### WHAT IS BEING ASKED:
Each line from the one containing "mod.use_axis = (False, True, False)" through the end of the records below must be repeated exactly, and no other line.

▼

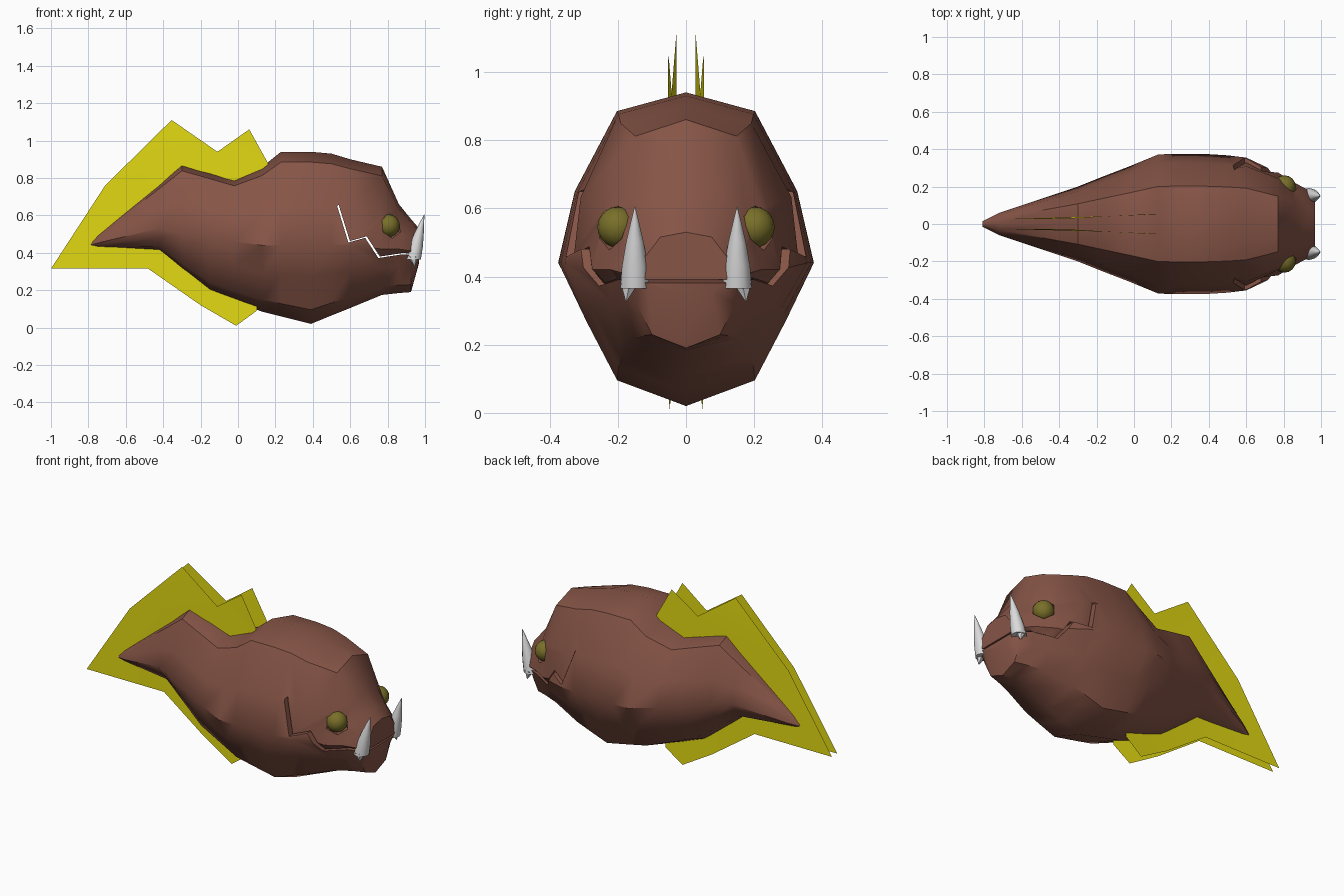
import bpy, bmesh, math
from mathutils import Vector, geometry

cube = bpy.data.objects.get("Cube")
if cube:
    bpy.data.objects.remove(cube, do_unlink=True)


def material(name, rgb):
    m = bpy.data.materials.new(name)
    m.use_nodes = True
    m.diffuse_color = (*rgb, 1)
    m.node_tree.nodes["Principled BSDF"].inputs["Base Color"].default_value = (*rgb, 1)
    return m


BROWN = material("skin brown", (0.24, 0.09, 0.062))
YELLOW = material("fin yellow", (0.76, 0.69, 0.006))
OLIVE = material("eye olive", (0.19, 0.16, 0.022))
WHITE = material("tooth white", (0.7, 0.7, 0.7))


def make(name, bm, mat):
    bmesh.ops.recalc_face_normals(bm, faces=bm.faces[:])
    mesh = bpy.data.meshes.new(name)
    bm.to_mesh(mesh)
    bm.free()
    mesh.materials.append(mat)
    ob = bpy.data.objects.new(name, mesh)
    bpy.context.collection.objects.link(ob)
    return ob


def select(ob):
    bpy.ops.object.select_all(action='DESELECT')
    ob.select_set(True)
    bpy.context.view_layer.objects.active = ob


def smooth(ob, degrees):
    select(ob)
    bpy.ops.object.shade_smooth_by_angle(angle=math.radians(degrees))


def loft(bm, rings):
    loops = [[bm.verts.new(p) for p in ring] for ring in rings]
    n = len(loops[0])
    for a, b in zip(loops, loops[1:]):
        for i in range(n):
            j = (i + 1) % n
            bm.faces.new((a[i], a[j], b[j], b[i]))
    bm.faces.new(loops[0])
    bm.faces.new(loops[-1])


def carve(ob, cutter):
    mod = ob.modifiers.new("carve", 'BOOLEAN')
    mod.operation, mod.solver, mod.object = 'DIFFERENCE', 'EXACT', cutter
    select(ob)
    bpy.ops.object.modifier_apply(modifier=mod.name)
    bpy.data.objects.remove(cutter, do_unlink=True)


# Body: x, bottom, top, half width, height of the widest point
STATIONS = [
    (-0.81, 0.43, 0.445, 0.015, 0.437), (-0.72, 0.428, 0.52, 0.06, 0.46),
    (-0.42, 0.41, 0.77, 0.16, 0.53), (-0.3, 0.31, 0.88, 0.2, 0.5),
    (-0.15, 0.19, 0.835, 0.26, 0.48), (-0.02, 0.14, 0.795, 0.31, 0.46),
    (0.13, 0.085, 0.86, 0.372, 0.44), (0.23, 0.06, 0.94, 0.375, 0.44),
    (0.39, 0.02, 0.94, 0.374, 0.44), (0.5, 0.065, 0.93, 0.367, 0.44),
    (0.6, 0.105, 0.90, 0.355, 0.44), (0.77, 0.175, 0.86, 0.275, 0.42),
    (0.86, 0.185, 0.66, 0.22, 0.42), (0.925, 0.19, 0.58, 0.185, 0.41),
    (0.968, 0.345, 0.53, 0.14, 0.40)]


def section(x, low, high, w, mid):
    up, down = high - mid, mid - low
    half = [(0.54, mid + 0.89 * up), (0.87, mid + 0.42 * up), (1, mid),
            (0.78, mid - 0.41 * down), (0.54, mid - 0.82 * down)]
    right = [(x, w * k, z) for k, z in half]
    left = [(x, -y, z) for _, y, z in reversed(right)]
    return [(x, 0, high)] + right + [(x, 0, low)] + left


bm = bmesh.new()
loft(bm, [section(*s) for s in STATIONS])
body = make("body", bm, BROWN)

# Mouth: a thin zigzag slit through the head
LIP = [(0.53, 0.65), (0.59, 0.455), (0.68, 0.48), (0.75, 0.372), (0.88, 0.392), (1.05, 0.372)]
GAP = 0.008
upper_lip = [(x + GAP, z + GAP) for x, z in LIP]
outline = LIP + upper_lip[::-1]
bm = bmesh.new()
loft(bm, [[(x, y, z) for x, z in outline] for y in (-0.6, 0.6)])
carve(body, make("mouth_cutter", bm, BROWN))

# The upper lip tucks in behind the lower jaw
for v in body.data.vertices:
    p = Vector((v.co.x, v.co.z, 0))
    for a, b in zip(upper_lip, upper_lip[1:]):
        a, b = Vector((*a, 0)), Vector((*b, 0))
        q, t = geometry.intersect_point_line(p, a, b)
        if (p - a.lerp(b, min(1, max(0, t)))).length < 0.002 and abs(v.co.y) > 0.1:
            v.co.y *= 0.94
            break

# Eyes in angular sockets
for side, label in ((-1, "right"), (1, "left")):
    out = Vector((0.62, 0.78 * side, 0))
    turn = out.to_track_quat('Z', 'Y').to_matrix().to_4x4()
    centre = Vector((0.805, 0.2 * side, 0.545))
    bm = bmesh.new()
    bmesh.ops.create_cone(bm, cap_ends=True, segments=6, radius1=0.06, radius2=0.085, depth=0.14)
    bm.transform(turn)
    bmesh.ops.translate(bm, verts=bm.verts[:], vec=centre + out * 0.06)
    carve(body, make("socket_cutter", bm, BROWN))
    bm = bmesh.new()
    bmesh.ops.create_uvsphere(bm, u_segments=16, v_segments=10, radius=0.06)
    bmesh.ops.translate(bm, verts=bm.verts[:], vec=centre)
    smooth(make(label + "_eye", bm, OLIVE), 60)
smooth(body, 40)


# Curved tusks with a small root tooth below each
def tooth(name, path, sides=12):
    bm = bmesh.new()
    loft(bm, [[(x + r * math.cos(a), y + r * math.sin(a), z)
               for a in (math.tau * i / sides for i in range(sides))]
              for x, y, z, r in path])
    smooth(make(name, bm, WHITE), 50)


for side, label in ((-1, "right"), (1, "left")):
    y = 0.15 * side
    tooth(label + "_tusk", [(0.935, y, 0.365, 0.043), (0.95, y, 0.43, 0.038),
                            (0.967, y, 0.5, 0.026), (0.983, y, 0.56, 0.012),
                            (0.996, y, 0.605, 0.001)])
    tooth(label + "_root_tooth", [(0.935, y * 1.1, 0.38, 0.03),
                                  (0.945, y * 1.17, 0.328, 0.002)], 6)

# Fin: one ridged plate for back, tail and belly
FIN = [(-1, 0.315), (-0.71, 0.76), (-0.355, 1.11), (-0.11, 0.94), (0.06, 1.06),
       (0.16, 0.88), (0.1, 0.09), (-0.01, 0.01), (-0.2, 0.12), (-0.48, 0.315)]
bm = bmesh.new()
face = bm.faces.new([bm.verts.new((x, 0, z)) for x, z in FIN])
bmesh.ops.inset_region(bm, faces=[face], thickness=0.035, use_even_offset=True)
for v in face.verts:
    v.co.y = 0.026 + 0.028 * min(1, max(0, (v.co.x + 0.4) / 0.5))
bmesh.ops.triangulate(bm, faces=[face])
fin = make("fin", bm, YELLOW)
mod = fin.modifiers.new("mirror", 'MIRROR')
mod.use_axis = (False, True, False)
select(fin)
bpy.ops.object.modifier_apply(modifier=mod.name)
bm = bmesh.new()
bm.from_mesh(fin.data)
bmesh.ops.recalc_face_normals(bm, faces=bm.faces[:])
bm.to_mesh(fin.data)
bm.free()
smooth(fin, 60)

▲

### WRITTEN SOLUTION:
mod.use_axis = (False, True, False)
select(fin)
bpy.ops.object.modifier_apply(modifier=mod.name)
bm = bmesh.new()
bm.from_mesh(fin.data)
bmesh.ops.recalc_face_normals(bm, faces=bm.faces[:])
bm.to_mesh(fin.data)
bm.free()
smooth(fin, 60)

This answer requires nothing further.